  • “contribute”
  • “guest post by”
  • “guest post guidelines”
  • “now accepting guest posts”
  • “this guest post was written”
  • “this is a guest article”
  • “this is a guest post”
  • “want to write for”
  • “write for us”
  • inurl:guest-posts
  • inurl:write-for-us

Ideally, you should add the sites that you know that accept guest posts. Most of the footprints above focus on that, so you should be fine, but double check.

This entire process will take at least 2 hours, but should probably take 10 hours since this is the foundation on which you will build your writing profession.

With this list, you need to follow the advice I laid in my freelance writing guide, which includes a more detailed explanation on:

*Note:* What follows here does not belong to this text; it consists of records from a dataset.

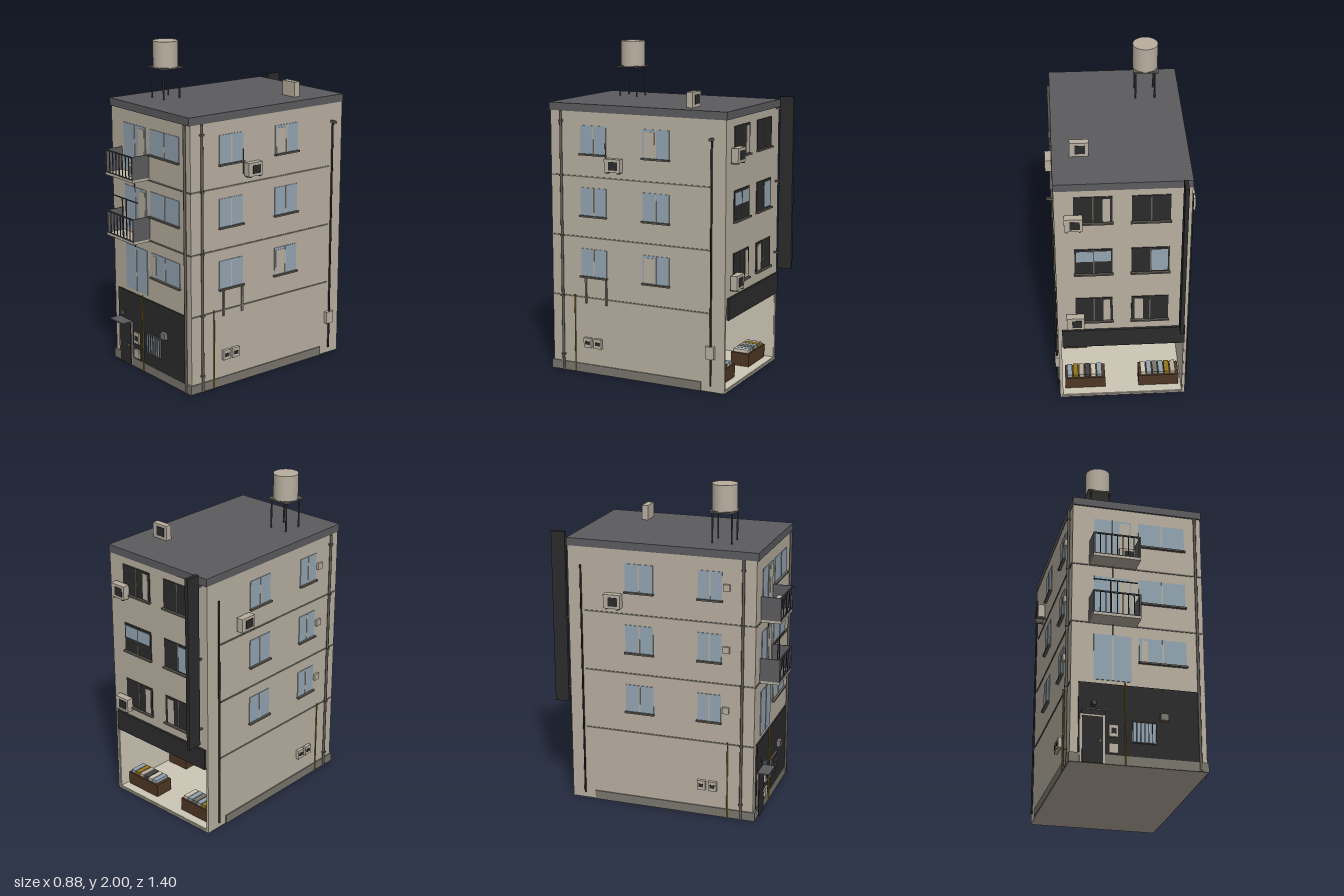
import * as THREE from 'three';

const mat = (name, color) => Object.assign(new THREE.MeshStandardMaterial({ color }), { name });
const WALL = mat('plaster', 0xb8afa0), INNER = mat('shopLining', 0xcdc6b6), ROOF = mat('slate', 0x5c5c5f),
  BLACK = mat('black', 0x2b2b2b), GLASS = mat('glass', 0x93a5b2), BASE = mat('baseGrey', 0x7a766d),
  PIPE = mat('pipeGrey', 0x615d56), WOOD = mat('wood', 0x4d3624), YELLOW = mat('yellow', 0x94761c),
  METAL = mat('metal', 0x43454a);

// Box given by its limits on each axis
function box(parent, name, m, x0, x1, y0, y1, z0, z1) {
  const mesh = new THREE.Mesh(new THREE.BoxGeometry(x1 - x0, y1 - y0, z1 - z0), m);
  mesh.position.set((x0 + x1) / 2, (y0 + y1) / 2, (z0 + z1) / 2);
  mesh.name = name;
  parent.add(mesh);
  return mesh;
}

function rod(parent, name, m, r, x, y0, y1, z, sides = 10) {
  const mesh = new THREE.Mesh(new THREE.CylinderGeometry(r, r, y1 - y0, sides), m);
  mesh.position.set(x, (y0 + y1) / 2, z);
  mesh.name = name;
  parent.add(mesh);
  return mesh;
}

// Group whose local +z points out of one wall, with z = 0 on the wall
function face(root, name, x, z, turn) {
  const g = new THREE.Group();
  g.name = name;
  g.position.set(x, 0, z);
  g.rotation.y = turn;
  root.add(g);
  return g;
}

// Window plate with middle bar, optional sill and curtain strip
function makeWindow(g, u0, u1, y0, y1, m, sill = true, curtain = null) {
  const mid = (u0 + u1) / 2;
  box(g, 'windowPane', m, u0, u1, y0, y1, 0, 0.004);
  box(g, 'windowBar', m === GLASS ? WALL : PIPE, mid - 0.004, mid + 0.004, y0, y1, 0.002, 0.007);
  if (sill) box(g, 'windowSill', PIPE, u0 - 0.005, u1 + 0.005, y0 - 0.01, y0, 0, 0.018);
  if (curtain) box(g, 'curtain', WALL, curtain[0], curtain[1], y0 + 0.005, y1 - 0.015, 0.002, 0.006);
}

// Air conditioner with dark fan opening and brackets
function makeAirUnit(g, u0, u1, y0, y1, d0, d1) {
  const w = u1 - u0, h = y1 - y0;
  box(g, 'airUnit', WALL, u0, u1, y0, y1, d0, d1);
  box(g, 'airUnitFan', BLACK, u0 + w * 0.3, u1 - w * 0.15, y0 + h * 0.18, y1 - h * 0.2, d1, d1 + 0.003);
  for (const u of [u0 + w * 0.15, u1 - w * 0.15])
    box(g, 'airUnitBracket', PIPE, u - 0.004, u + 0.004, y0 - 0.008, y0, 0, d1);
}

function makeMeter(g, u, y0, y1, dark = true) {
  box(g, 'meterBox', WALL, u - 0.026, u + 0.026, y0, y1, 0, 0.02);
  if (dark) box(g, 'meterDial', BLACK, u - 0.014, u + 0.014, y0 + 0.02, y1 - 0.02, 0.02, 0.023);
}

function makeBalcony(g, y) {
  const b = new THREE.Group();
  b.name = 'balcony';
  b.position.y = y;
  g.add(b);
  box(b, 'balconyFloor', WALL, -0.29, -0.01, 0, 0.015, 0, 0.12);
  for (const x of [-0.29, -0.016]) box(b, 'balconySide', ROOF, x, x + 0.006, 0.015, 0.155, 0, 0.12);
  box(b, 'topRail', METAL, -0.29, -0.01, 0.147, 0.155, 0.112, 0.12);
  box(b, 'bottomRail', METAL, -0.29, -0.01, 0.015, 0.021, 0.113, 0.119);
  for (let i = 0; i <= 8; i++) {
    const x = -0.282 + i * 0.033;
    box(b, 'railBar', METAL, x - 0.0025, x + 0.0025, 0.015, 0.15, 0.113, 0.118);
  }
}

function makeCrate(root, x, z, w, d, h) {
  box(root, 'crate', WOOD, x - w / 2, x + w / 2, 0.004, h, z - d / 2, z + d / 2);
}

export function createModel() {
  const root = new THREE.Group();
  root.name = 'building';

  // Body: solid upper floors over a hollow shop open at the back
  box(root, 'upperFloors', WALL, -0.39, 0.39, 0.475, 1.61, -0.58, 0.58);
  box(root, 'groundSlab', WALL, -0.39, 0.39, 0, 0.012, -0.58, 0.58);
  box(root, 'shopFloor', INNER, -0.37, 0.37, 0.012, 0.018, -0.575, 0.56);
  box(root, 'frontWall', WALL, -0.39, 0.39, 0.012, 0.475, 0.56, 0.58);
  box(root, 'shopEndLining', INNER, -0.37, 0.37, 0.018, 0.475, 0.555, 0.56);
  for (const s of [-1, 1]) {
    const wall = box(root, 'sideWall', WALL, 0.375, 0.39, 0.012, 0.475, -0.58, 0.56);
    const lining = box(root, 'sideLining', INNER, 0.37, 0.375, 0.018, 0.475, -0.575, 0.555);
    wall.position.x *= s;
    lining.position.x *= s;
  }
  box(root, 'shopBeam', WALL, -0.37, 0.37, 0.45, 0.475, -0.44, -0.41);
  box(root, 'roofSlab', ROOF, -0.392, 0.392, 1.61, 1.657, -0.585, 0.59);

  // Shop goods
  const goods = [GLASS, INNER, METAL, WALL, YELLOW, GLASS, BASE];
  [0.23, -0.23].forEach((x, k) => {
    makeCrate(root, x, -0.46, 0.25, 0.12, 0.1);
    for (let i = 0; i < 6; i++) {
      const u = x - 0.105 + i * 0.037;
      box(root, 'goods', goods[(i + k * 3) % 7], u, u + 0.031, 0.1, 0.12, -0.51, -0.41);
    }
  });
  makeCrate(root, 0.28, -0.09, 0.15, 0.14, 0.105);
  box(root, 'cashRegister', METAL, 0.25, 0.31, 0.105, 0.14, -0.12, -0.07);
  makeCrate(root, 0.22, 0.49, 0.2, 0.1, 0.1);

  // Front wall
  const front = face(root, 'front', 0, 0.58, 0);
  box(front, 'frontBase', BASE, -0.395, 0.395, 0, 0.055, 0, 0.012);
  box(front, 'groundCladding', BLACK, -0.345, 0.345, 0.055, 0.475, 0, 0.009);
  [[0.88, 1.15], [1.25, 1.53], [0.5, 0.78]].forEach(([a, b], i) =>
    makeWindow(front, -0.26, -0.04, a, b, GLASS, false, i < 2 ? [-0.11, -0.05] : null));
  for (const y of [0.63, 1.005, 1.38])
    makeWindow(front, 0.005, 0.285, y, y + 0.15, GLASS, true, y < 0.7 ? [0.02, 0.055] : null);
  makeBalcony(front, 0.845);
  makeBalcony(front, 1.22);
  makeAirUnit(front, -0.125, -0.03, 1.238, 1.315, 0.035, 0.07);
  box(front, 'dryingPole', METAL, -0.28, -0.02, 1.088, 1.094, 0.075, 0.08);
  for (const x of [-0.18, -0.14]) box(front, 'poleStand', METAL, x - 0.003, x + 0.003, 0.86, 1.09, 0.075, 0.08);
  for (const y of [0.78, 1.15]) rod(front, 'balconyDrain', METAL, 0.003, -0.15, y, y + 0.08, 0.01, 6);
  rod(front, 'downpipe', PIPE, 0.008, 0.35, 0, 1.61, 0.012);

  // Entrance with canopy and lamp
  box(front, 'doorFrame', WALL, -0.338, -0.196, 0, 0.285, 0, 0.014);
  box(front, 'door', BLACK, -0.325, -0.208, 0, 0.272, 0.01, 0.018);
  box(front, 'doorHandle', WALL, -0.23, -0.222, 0.12, 0.135, 0.018, 0.026);
  box(front, 'canopy', ROOF, -0.335, -0.2, 0.283, 0.291, 0, 0.082);
  box(front, 'lampArm', METAL, -0.27, -0.262, 0.34, 0.346, 0, 0.05);
  box(front, 'lamp', METAL, -0.278, -0.254, 0.325, 0.352, 0.025, 0.055);
  makeMeter(front, -0.148, 0.16, 0.23);
  makeMeter(front, -0.148, 0.065, 0.12, false);
  rod(front, 'gasPipe', YELLOW, 0.004, -0.08, 0, 0.49, 0.014, 8);
  box(front, 'groundWindow', GLASS, -0.04, 0.097, 0.138, 0.26, 0.007, 0.013);
  for (let i = 0; i < 7; i++) {
    const x = -0.038 + i * 0.0222;
    box(front, 'windowGrille', i % 6 ? METAL : PIPE, x - 0.002, x + 0.002, 0.135, 0.262, 0.018, 0.022);
  }
  for (const y of [0.135, 0.258]) box(front, 'grilleRail', PIPE, -0.042, 0.099, y, y + 0.005, 0.01, 0.022);
  box(front, 'ventHood', BASE, 0.12, 0.165, 0.278, 0.318, 0, 0.032);

  // Both side walls; k mirrors the local horizontal axis
  for (const s of [1, -1]) {
    const side = face(root, s > 0 ? 'leftSide' : 'rightSide', s * 0.39, 0, s * Math.PI / 2);
    const span = (a, b) => (s > 0 ? [-b, -a] : [a, b]);
    box(side, 'sideBase', BASE, ...span(-0.43, 0.59), 0, 0.055, 0, 0.007);
    for (const y of [0.61, 0.985, 1.36]) {
      makeWindow(side, ...span(0.2 + (s < 0 ? 0.03 : 0), 0.375), y, y + 0.17, GLASS);
      makeWindow(side, ...span(-0.22, -0.045), y, y + 0.17, GLASS, true,
        y !== 0.985 && s > 0 ? span(-0.125, -0.055) : null);
      if (s < 0) box(side, 'sideVent', WALL, ...span(0.385, 0.425), y + 0.06, y + 0.1, 0, 0.015);
    }
    for (const y of [0.475, 0.85, 1.22]) box(side, 'floorJoint', BASE, ...span(-0.48, 0.58), y - 0.004, y + 0.004, 0, 0.005);
    const at = (z) => -s * z;
    rod(side, 'cornerDownpipe', PIPE, 0.008, at(0.505), 0, 1.61, 0.01);
    for (const y of [0.1, 0.475, 0.85, 1.22, 1.55])
      box(side, 'pipeClamp', PIPE, at(0.505) - 0.011, at(0.505) + 0.011, y - 0.005, y + 0.005, 0, 0.02);
    rod(side, 'cablePipe', BLACK, 0.006, at(-0.495), 0.04, 1.5, 0.012, 8);
    rod(side, 'gasPipe', YELLOW, 0.004, at(0.42), 0, 0.49, 0.008, 8);
    for (const z of [0.33, 0.26]) makeMeter(side, at(z), 0.165, 0.225);
    if (s > 0) {
      makeAirUnit(side, ...span(0.085, 0.19), 1.265, 1.345, 0.006, 0.045);
      rod(side, 'airHose', PIPE, 0.003, at(0.2), 1.28, 1.43, 0.008, 6);
      box(side, 'junctionBox', WALL, ...span(-0.52, -0.465), 0.205, 0.28, 0, 0.024);
      box(side, 'cableArm', PIPE, ...span(-0.503, -0.488), 1.49, 1.505, 0, 0.04);
      for (const z of [0.205, 0.345]) box(side, 'sillLeg', BASE, ...span(z - 0.006, z + 0.006), 0.44, 0.6, 0, 0.008);
    } else makeAirUnit(side, ...span(-0.34, -0.235), 1.26, 1.345, 0.006, 0.05);
  }
  for (const y of [0.85, 1.22]) box(front, 'floorJoint', BASE, -0.39, 0.39, y - 0.004, y + 0.004, 0, 0.005);

  // Back wall: dark windows, air units and boards
  const back = face(root, 'back', 0, -0.58, Math.PI);
  [0.64, 1.01, 1.385].forEach((y, i) => {
    makeWindow(back, -0.28, -0.06, y, y + 0.18, BLACK, true, i !== 1 ? [-0.115, -0.075] : null);
    makeWindow(back, 0.05, 0.27, y, y + 0.18, BLACK, true, i === 0 ? [0.07, 0.12] : null);
    if (i === 1) {
      box(back, 'litPane', GLASS, -0.27, -0.07, y + 0.09, y + 0.165, 0.002, 0.006);
      box(back, 'litPane', GLASS, 0.165, 0.26, y + 0.01, y + 0.165, 0.002, 0.006);
    } else makeAirUnit(back, -0.335, -0.23, y - 0.025, y + 0.06, 0.008, 0.05);
  });
  box(back, 'shopBoard', BLACK, -0.365, 0.375, 0.44, 0.57, 0, 0.014);
  box(back, 'tallBoard', BLACK, 0.334, 0.357, 0.61, 1.68, 0.03, 0.118);
  for (const y of [0.7, 1.15, 1.6]) box(back, 'boardBracket', PIPE, 0.34, 0.35, y, y + 0.01, 0, 0.03);

  // Roof: water tank on a stand, and a cooling unit
  rod(root, 'waterTank', WALL, 0.075, -0.185, 1.845, 2, 0.325, 32);
  box(root, 'tankPlatform', PIPE, -0.26, -0.11, 1.837, 1.846, 0.25, 0.4);
  for (const x of [-0.24, -0.125]) for (const z of [0.268, 0.385]) rod(root, 'tankLeg', METAL, 0.005, x, 1.657, 1.84, z, 8);
  box(root, 'roofUnit', WALL, 0.18, 0.29, 1.657, 1.747, -0.32, -0.28);
  box(root, 'roofUnitFan', BLACK, 0.2, 0.26, 1.675, 1.73, -0.323, -0.32);
  return root;
}
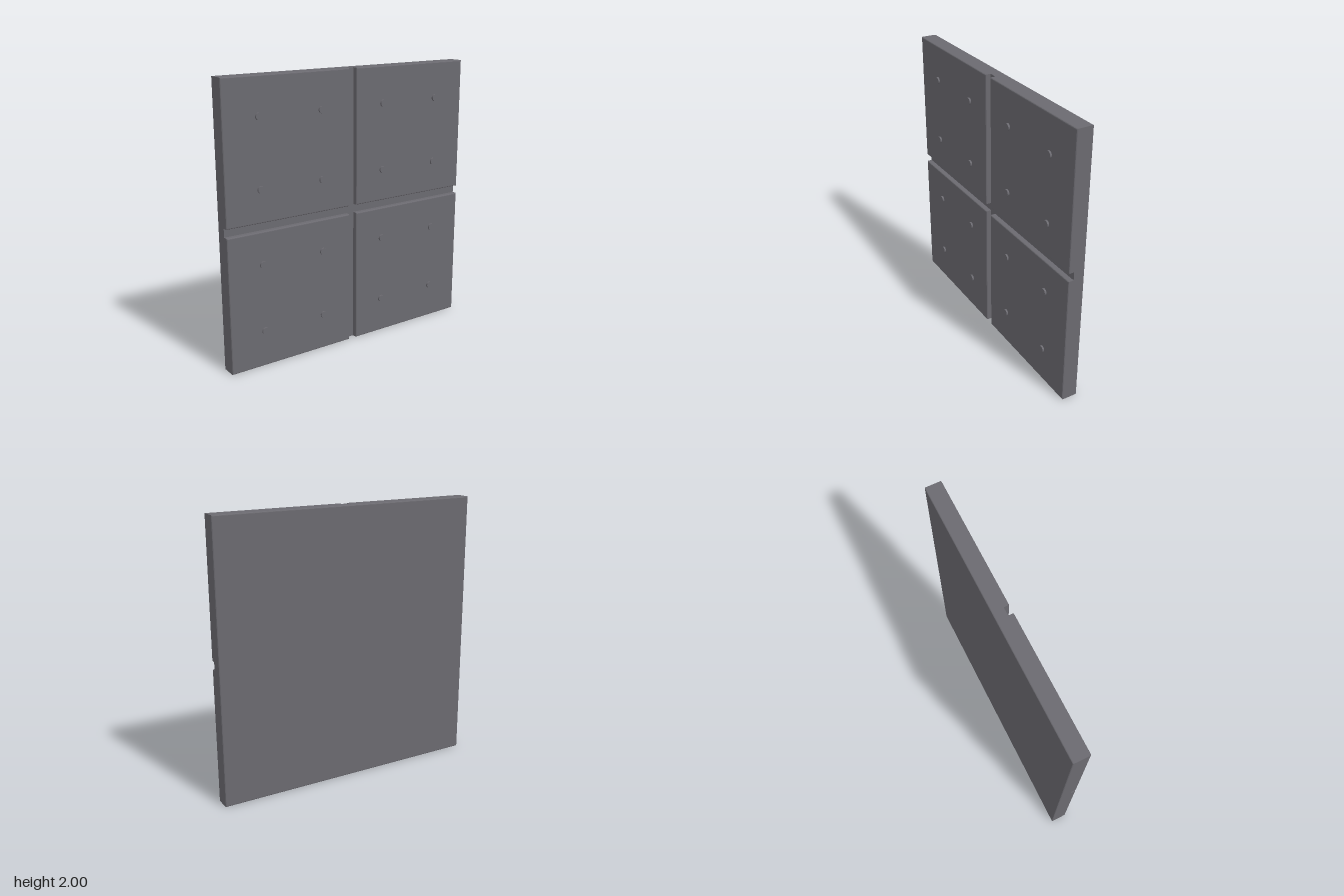
import * as THREE from 'three';

const BACK = -0.066, GROOVE = 0.015, FACE = 0.053, STUD_TOP = 0.066;
const HALF = 1, GAP = 0.03, ROUND = 0.008;

// Quarter-round profile points from the side (r, z) towards a cap; dir is +1 front, -1 back
function roundEdge(r, z, dir, radius, steps = 3) {
  const points = [];
  for (let i = 0; i <= steps; i++) {
    const a = (i / steps) * Math.PI / 2;
    points.push([r - radius * (1 - Math.cos(a)), z - dir * radius * (1 - Math.sin(a))]);
  }
  return points;
}

// Square solid facing +z, swept in four flat sides from [half width, z] pairs
function squareSolid(profile) {
  const points = profile.map(([r, z]) => new THREE.Vector2(r * Math.SQRT2, z));
  return new THREE.LatheGeometry(points, 4, Math.PI / 4).rotateX(Math.PI / 2);
}

export function createModel() {
  const model = new THREE.Group();
  const material = new THREE.MeshStandardMaterial({ color: 0x6b6a70, flatShading: true });
  const studMaterial = new THREE.MeshStandardMaterial({ color: 0x6b6a70 });

  const add = (name, geometry, x, y, z, mat = material) => {
    const mesh = new THREE.Mesh(geometry, mat);
    mesh.name = name;
    mesh.position.set(x, y, z);
    model.add(mesh);
  };

  // Backing slab, rounded along its rear edges
  const backing = squareSolid([
    [0, BACK], ...roundEdge(HALF, BACK, -1, ROUND).reverse(), [HALF, GROOVE], [0, GROOVE],
  ]);
  add('backingSlab', backing, 0, HALF, 0);

  // Raised panels separated by the cross-shaped groove, each with four studs
  const panelHalf = (HALF - GAP) / 2;
  const panelCentre = (HALF + GAP) / 2;
  const panel = squareSolid([
    [panelHalf, GROOVE], ...roundEdge(panelHalf, FACE, 1, ROUND), [0, FACE],
  ]);
  const stud = new THREE.CylinderGeometry(0.025, 0.025, STUD_TOP - FACE + 0.004, 24).rotateX(Math.PI / 2);
  const studZ = (STUD_TOP + FACE - 0.004) / 2;

  for (const sx of [-1, 1]) {
    for (const sy of [-1, 1]) {
      add('panel', panel, sx * panelCentre, HALF + sy * panelCentre, 0);
      for (const dx of [0.26, 0.74]) {
        for (const dy of [0.26, 0.74]) {
          add('stud', stud, sx * dx, HALF + sy * dy, studZ, studMaterial);
        }
      }
    }
  }
  return model;
}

  1. Pitching the sites.
  2. Writing the pieces.
  3. Writing the bio.
  4. Sending the pieces.
  5. Promoting the pieces to your audience.

The key behind every successful freelance writer is to continue growing their portfolio, improving their skills, and becoming an authority in their industry. It’s a never-ending process, that’s why this step has an infinite sign on it.

3 Writing Portfolio Website Examples

It’s not common to see writers showing their portfolios on their sites. But since I’ve talked so much about this in this article, I want to show you three cases of writers who have amazing portfolios in their sites.

Marijana Kay

What I Like

  • Great explanation of her services and the topics she writes about.
  • Clear images of the results her writing has driven.
  • An extensive list of articles and sites she’s published on, including the sites that these posts belong to.

Ryan Robinson

What I Like

  • A highly detailed list of results he’s content has driven.
  • A human touch to his entire writing process that makes him very relatable.
  • A clear explanation of his writing process.

Paul Mapledsen

What I Like

  • Filters to organize the content.
  • Relevant CTA at the top of the page that leads to his contact page.
  • An extensive list of articles he’s written.

Start Creating Your Writing Portfolio

Now you’ve seen what it takes to build a writing portfolio, it’s time you get started.

If you already haven’t taken any action yet, then pick up the following checklist, which makes all the steps mentioned in this guide, and get started working.